TASK OBJECTIVE
Each line from the one that contains "h in main_profile])" to the last line of the records below must be restated word for word.

TASK INPUTS
>>>
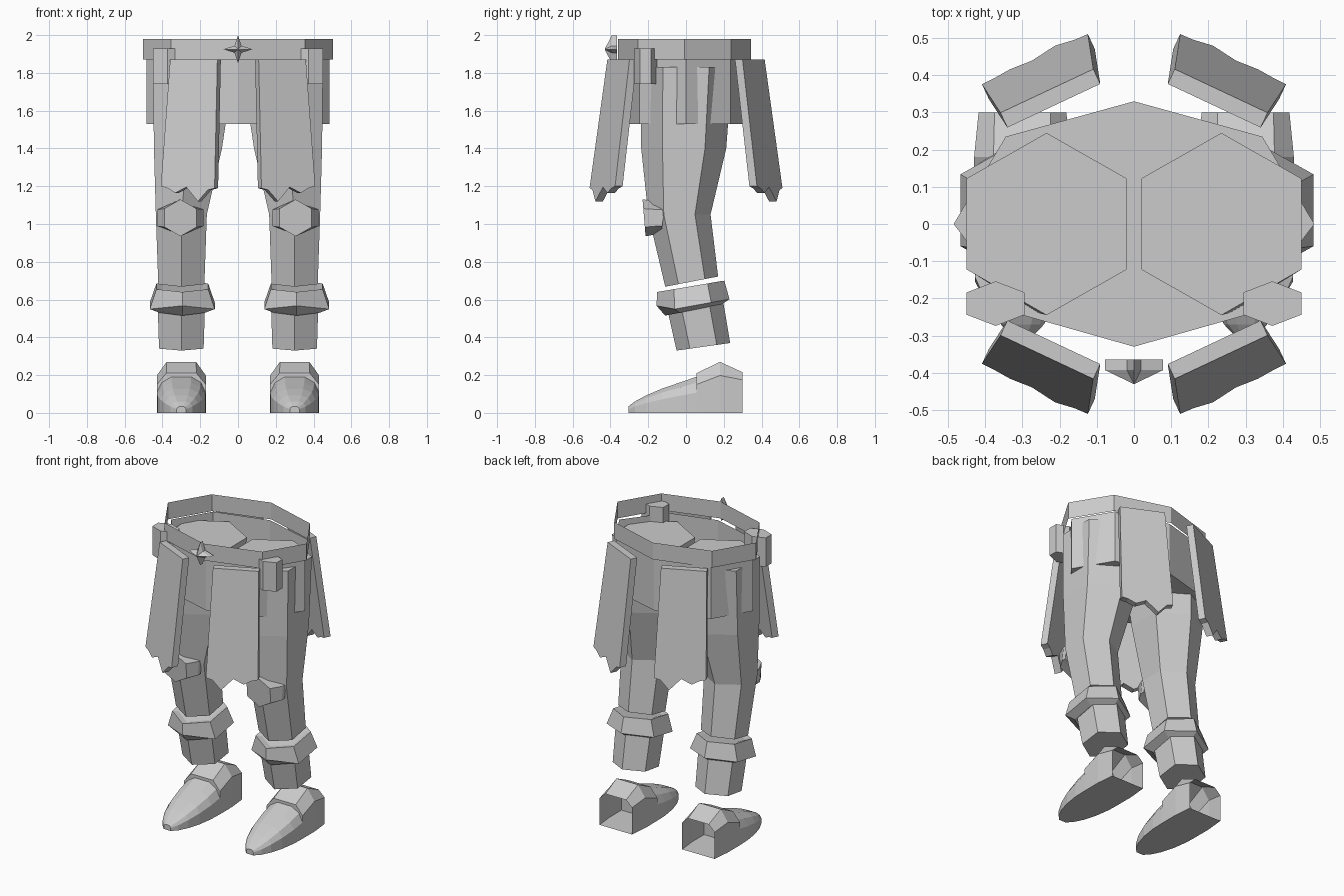
import bpy, bmesh, math
from mathutils import Vector

if "Cube" in bpy.data.objects:
    bpy.data.objects.remove(bpy.data.objects["Cube"])

grey = bpy.data.materials.new("plain_grey")
grey.diffuse_color = (0.6, 0.6, 0.6, 1)
grey.use_nodes = True
grey.node_tree.nodes["Principled BSDF"].inputs["Base Color"].default_value = grey.diffuse_color


def loft(name, rings, cap_start=True, cap_end=True):
    """Skin a list of matching closed rings into one mesh object."""
    bm = bmesh.new()
    rows = [[bm.verts.new(p) for p in r] for r in rings]
    n = len(rows[0])
    for a, b in zip(rows, rows[1:]):
        for i in range(n):
            j = (i + 1) % n
            bm.faces.new((a[i], a[j], b[j], b[i]))
    if cap_start:
        bm.faces.new(rows[0][::-1])
    if cap_end:
        bm.faces.new(rows[-1])
    bmesh.ops.recalc_face_normals(bm, faces=bm.faces)
    me = bpy.data.meshes.new(name)
    bm.to_mesh(me)
    bm.free()
    me.materials.append(grey)
    ob = bpy.data.objects.new(name, me)
    bpy.context.collection.objects.link(ob)
    return ob


def hexagon(cx, cy, z, hx, ry, tilt=0.0):
    """Hexagon with points at front and back; tilt raises the back."""
    pts = [(0, -1), (1, -.5), (1, .5), (0, 1), (-1, .5), (-1, -.5)]
    return [(cx + hx * u, cy + ry * v, z + tilt * v) for u, v in pts]


def octagon(z, ys, front, back, side):
    fx, fy = front
    bx, by = back
    return [(0, -ys, z), (fx, -fy, z), (side, 0, z), (bx, by, z),
            (0, ys, z), (-bx, by, z), (-side, 0, z), (-fx, -fy, z)]


# Pelvis: open-topped tub, and a thin belt around it
loft("pelvis", [octagon(z, .33, (.30, .245), (.345, .235), .485)
                for z in (1.53, 1.87)], cap_end=False)
loft("belt", [[(x, y - .008, z) for x, y, z in
               octagon(z, .352, (.355, .245), (.355, .245), .503)]
              for z in (1.87, 1.98)], False, False)

# Star buckle
star = []
for i in range(8):
    a = i * math.pi / 4
    r = (.078 if i % 4 == 0 else .073) if i % 2 == 0 else .026
    star.append((r * math.cos(a), r * math.sin(a)))
loft("star_buckle", [[(x * k, y, 1.925 + z * k) for x, z in star]
                     for y, k in ((-.365, 1), (-.393, 1), (-.43, .02))])

# Skirt panel bottom edge: position across (inner to outer), height
hem = [(-1, 1.19), (-.75, 1.18), (-.4, 1.12), (.05, 1.195),
       (.45, 1.165), (.75, 1.19), (1, 1.2)]


def skirt_panel(name, sx, sy):
    t, n = Vector((.905, .425, 0)), Vector((.425, -.905, 0))
    layers = []
    for off in (.022, -.022):
        ring = []
        for u, z in [(1, 1.87), (-1, 1.87)] + hem:
            k = (1.87 - z) / .69
            c = Vector((.225, -.338, z)).lerp(Vector((.258, -.425, z)), k)
            p = c + t * u * (.138 + .02 * k) + n * off
            ring.append((p.x * sx, p.y * sy, z))
        layers.append(ring)
    loft(name, layers)


for sx, side in ((-1, "left"), (1, "right")):
    cx = sx * .30
    skirt_panel(side + "_front_skirt_panel", sx, 1)
    skirt_panel(side + "_back_skirt_panel", sx, -1)

    # Belt pouch
    loft(side + "_pouch", [hexagon(sx * .372, -.214, z, .078, .06) for z in (1.74, 1.93)])

    # Thigh and calf in one bent tube
    loft(side + "_leg", [
        hexagon(cx, .03, .695, .122, .14, .027),
        hexagon(cx, -.035, 1.05, .135, .165, 0),
        hexagon(sx * .265, -.012, 1.40, .18, .225),
        hexagon(sx * .235, 0, 1.83, .215, .245)])

    # Knee guard: tapered hexagonal boss
    rings = []
    for y, hw, top, bot, lean in ((-.12, .122, 1.12, .945, .012), (-.15, .122, 1.12, .945, .012),
                                  (-.222, .085, 1.13, .935, -.008)):
        m, h = (top + bot) / 2, (top - bot) / 2
        rings.append([(sx * .305 + hw * math.sin(a) / .866, y + lean * math.cos(a),
                       m + h * math.cos(a)) for a in [i * math.pi / 3 for i in range(6)]])
    loft(side + "_knee_guard", rings)

    # Flared cuff and shin below it
    kx = sx * .303 + .008
    cuff = [hexagon(kx, .03, .665, .11, .14, .03),
            hexagon(kx, .025, .67, .137, .178, .03),
            hexagon(kx, .037, .567, .172, .193, .035),
            hexagon(kx, .04, .545, .12, .15, .03)]
    x, y, z = cuff[2][0]
    cuff[2][0] = (x, y, z + .035)
    loft(side + "_cuff", cuff)
    loft(side + "_shin", [hexagon(cx, .092, .35, .118, .142, .02),
                          hexagon(cx, .035, .64, .127, .15, .02)])

    # Shoe toe: domed sections running forward
    toe = []
    for y, hw, h in ((.055, .13, .195), (-.03, .127, .165), (-.13, .112, .13),
                     (-.21, .088, .095), (-.27, .058, .062), (-.305, .025, .035)):
        toe.append([(cx + hw * u, y, h * v) for u, v in
                    ((-1, 0), (1, 0), (1, .55), (.8, .82), (.4, .98),
                     (-.4, .98), (-.8, .82), (-1, .55))])
    loft(side + "_shoe_toe", toe)

    # Shoe heel: peaked block, open at the back
    heel = []
    for y, hw, tw, shoulder, top in ((.055, .13, .08, .15, .21), (.18, .13, .078, .198, .27),
                                     (.30, .118, .075, .175, .215)):
        heel.append([(cx - hw, y, 0), (cx + hw, y, 0), (cx + hw, y, shoulder),
                     (cx + tw, y, top), (cx - tw, y, top), (cx - hw, y, shoulder)])
    loft(side + "_shoe_heel", heel, cap_end=False)
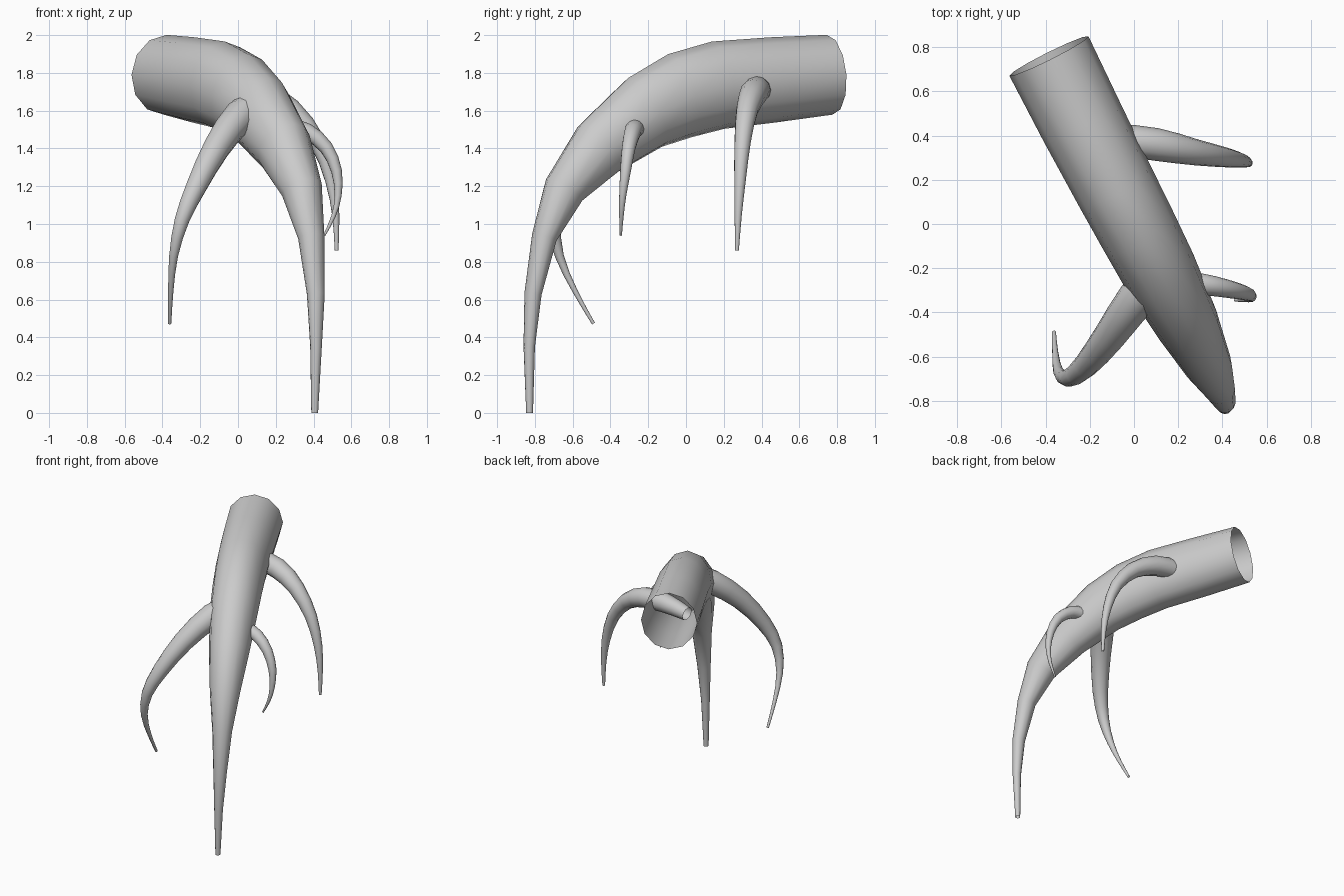
import bpy, bmesh, math
from mathutils import Vector

cube = bpy.data.objects.get("Cube")
if cube:
    bpy.data.objects.remove(cube, do_unlink=True)

grey = bpy.data.materials.new("plain grey")
grey.use_nodes = True
colour = (0.6, 0.6, 0.6, 1)
grey.diffuse_color = colour
grey.node_tree.nodes["Principled BSDF"].inputs["Base Color"].default_value = colour


def soften(path):
    """Add a point on a smooth curve halfway between each pair of points."""
    rows = [Vector(p) for p in path]
    padded = [2 * rows[0] - rows[1]] + rows + [2 * rows[-1] - rows[-2]]
    result = [rows[0]]
    for a, b, c, d in zip(padded, padded[1:], padded[2:], padded[3:]):
        result += [(9 * (b + c) - a - d) / 16, c]
    return result


def tapered_tube(name, path, sides=12):
    """Sweep an ellipse along (x, y, z, half width, half height) rows, with both ends open."""
    points = [Vector(p[:3]) for p in path]
    bm = bmesh.new()
    rings = []
    last = len(points) - 1
    for i, centre in enumerate(points):
        before = (centre - points[max(i - 1, 0)]).normalized()
        after = (points[min(i + 1, last)] - centre).normalized()
        tangent = (before + after).normalized()
        if i == 0:
            up = Vector((0, 0, 1))
        else:
            up = side.cross(old_tangent)
            up.rotate(old_tangent.rotation_difference(tangent))
        side = tangent.cross(up).normalized()
        up = side.cross(tangent)
        old_tangent = tangent
        wide, high = path[i][3], path[i][4]
        ring = []
        for k in range(sides):
            a = math.tau * k / sides
            ring.append(bm.verts.new(centre + wide * math.cos(a) * side + high * math.sin(a) * up))
        rings.append(ring)
    for lower, upper in zip(rings, rings[1:]):
        for k in range(sides):
            n = (k + 1) % sides
            bm.faces.new((lower[k], lower[n], upper[n], upper[k]))
    bmesh.ops.recalc_face_normals(bm, faces=bm.faces)
    # Open tubes: make sure the surface faces away from the path
    bm.faces.ensure_lookup_table()
    face = bm.faces[0]
    if face.normal.dot(face.calc_center_median() - (points[0] + points[1]) / 2) < 0:
        bmesh.ops.reverse_faces(bm, faces=bm.faces)
    mesh = bpy.data.meshes.new(name)
    bm.to_mesh(mesh)
    bm.free()
    mesh.materials.append(grey)
    obj = bpy.data.objects.new(name, mesh)
    bpy.context.collection.objects.link(obj)
    bpy.ops.object.select_all(action="DESELECT")
    obj.select_set(True)
    bpy.context.view_layer.objects.active = obj
    bpy.ops.object.shade_smooth_by_angle(angle=math.radians(60))


def side_root(name, path):
    """Round, softly curved tube from (x, y, z, radius) points."""
    tapered_tube(name, soften([(*p, p[3]) for p in path]))


# Main root: (y, z, sideways shift, half width, half height) along a slanted upright plane
main_profile = [
    (0.76, 1.79, 0, 0.2, 0.212), (0.46, 1.763, 0, 0.194, 0.226), (0.17, 1.735, 0.004, 0.186, 0.234),
    (-0.03, 1.68, 0.009, 0.18, 0.231), (-0.215, 1.592, 0.013, 0.172, 0.208),
    (-0.455, 1.405, 0.02, 0.145, 0.168), (-0.645, 1.18, 0.021, 0.108, 0.113),
    (-0.75, 0.93, 0.018, 0.071, 0.066), (-0.81, 0.63, 0.012, 0.048, 0.045),
    (-0.83, 0.35, 0.003, 0.031, 0.03), (-0.828, 0, -0.003, 0.018, 0.018)]
tapered_tube("main_root", [(-0.5 * y - 0.005 + s, y, z, w, h) for y, z, s, w, h in main_profile])

# Side roots start inside the main root and curl down
side_root("upper_left_root", [
    (-0.29, 0.4, 1.685, 0.05), (-0.1, 0.385, 1.71, 0.069), (0.1, 0.36, 1.694, 0.074),
    (0.28, 0.324, 1.605, 0.059), (0.42, 0.3, 1.435, 0.044), (0.492, 0.286, 1.23, 0.031),
    (0.518, 0.276, 1.04, 0.019), (0.522, 0.27, 0.86, 0.01)])
side_root("lower_left_root", [
    (0.14, -0.255, 1.475, 0.053), (0.26, -0.267, 1.504, 0.051), (0.366, -0.282, 1.488, 0.045),
    (0.467, -0.303, 1.405, 0.037), (0.522, -0.32, 1.28, 0.029), (0.53, -0.335, 1.15, 0.019),
    (0.505, -0.342, 1.04, 0.012), (0.457, -0.345, 0.94, 0.006)])
side_root("right_root", [
    (0.13, -0.21, 1.64, 0.09), (0.01, -0.34, 1.57, 0.088), (-0.113, -0.51, 1.405, 0.073),
    (-0.22, -0.642, 1.2, 0.056), (-0.297, -0.697, 1.02, 0.04), (-0.341, -0.67, 0.83, 0.024),
    (-0.356, -0.585, 0.64, 0.014), (-0.362, -0.49, 0.473, 0.009)])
<<<
THE COMPLETED TASK
tapered_tube("main_root", [(-0.5 * y - 0.005 + s, y, z, w, h) for y, z, s, w, h in main_profile])

# Side roots start inside the main root and curl down
side_root("upper_left_root", [
    (-0.29, 0.4, 1.685, 0.05), (-0.1, 0.385, 1.71, 0.069), (0.1, 0.36, 1.694, 0.074),
    (0.28, 0.324, 1.605, 0.059), (0.42, 0.3, 1.435, 0.044), (0.492, 0.286, 1.23, 0.031),
    (0.518, 0.276, 1.04, 0.019), (0.522, 0.27, 0.86, 0.01)])
side_root("lower_left_root", [
    (0.14, -0.255, 1.475, 0.053), (0.26, -0.267, 1.504, 0.051), (0.366, -0.282, 1.488, 0.045),
    (0.467, -0.303, 1.405, 0.037), (0.522, -0.32, 1.28, 0.029), (0.53, -0.335, 1.15, 0.019),
    (0.505, -0.342, 1.04, 0.012), (0.457, -0.345, 0.94, 0.006)])
side_root("right_root", [
    (0.13, -0.21, 1.64, 0.09), (0.01, -0.34, 1.57, 0.088), (-0.113, -0.51, 1.405, 0.073),
    (-0.22, -0.642, 1.2, 0.056), (-0.297, -0.697, 1.02, 0.04), (-0.341, -0.67, 0.83, 0.024),
    (-0.356, -0.585, 0.64, 0.014), (-0.362, -0.49, 0.473, 0.009)])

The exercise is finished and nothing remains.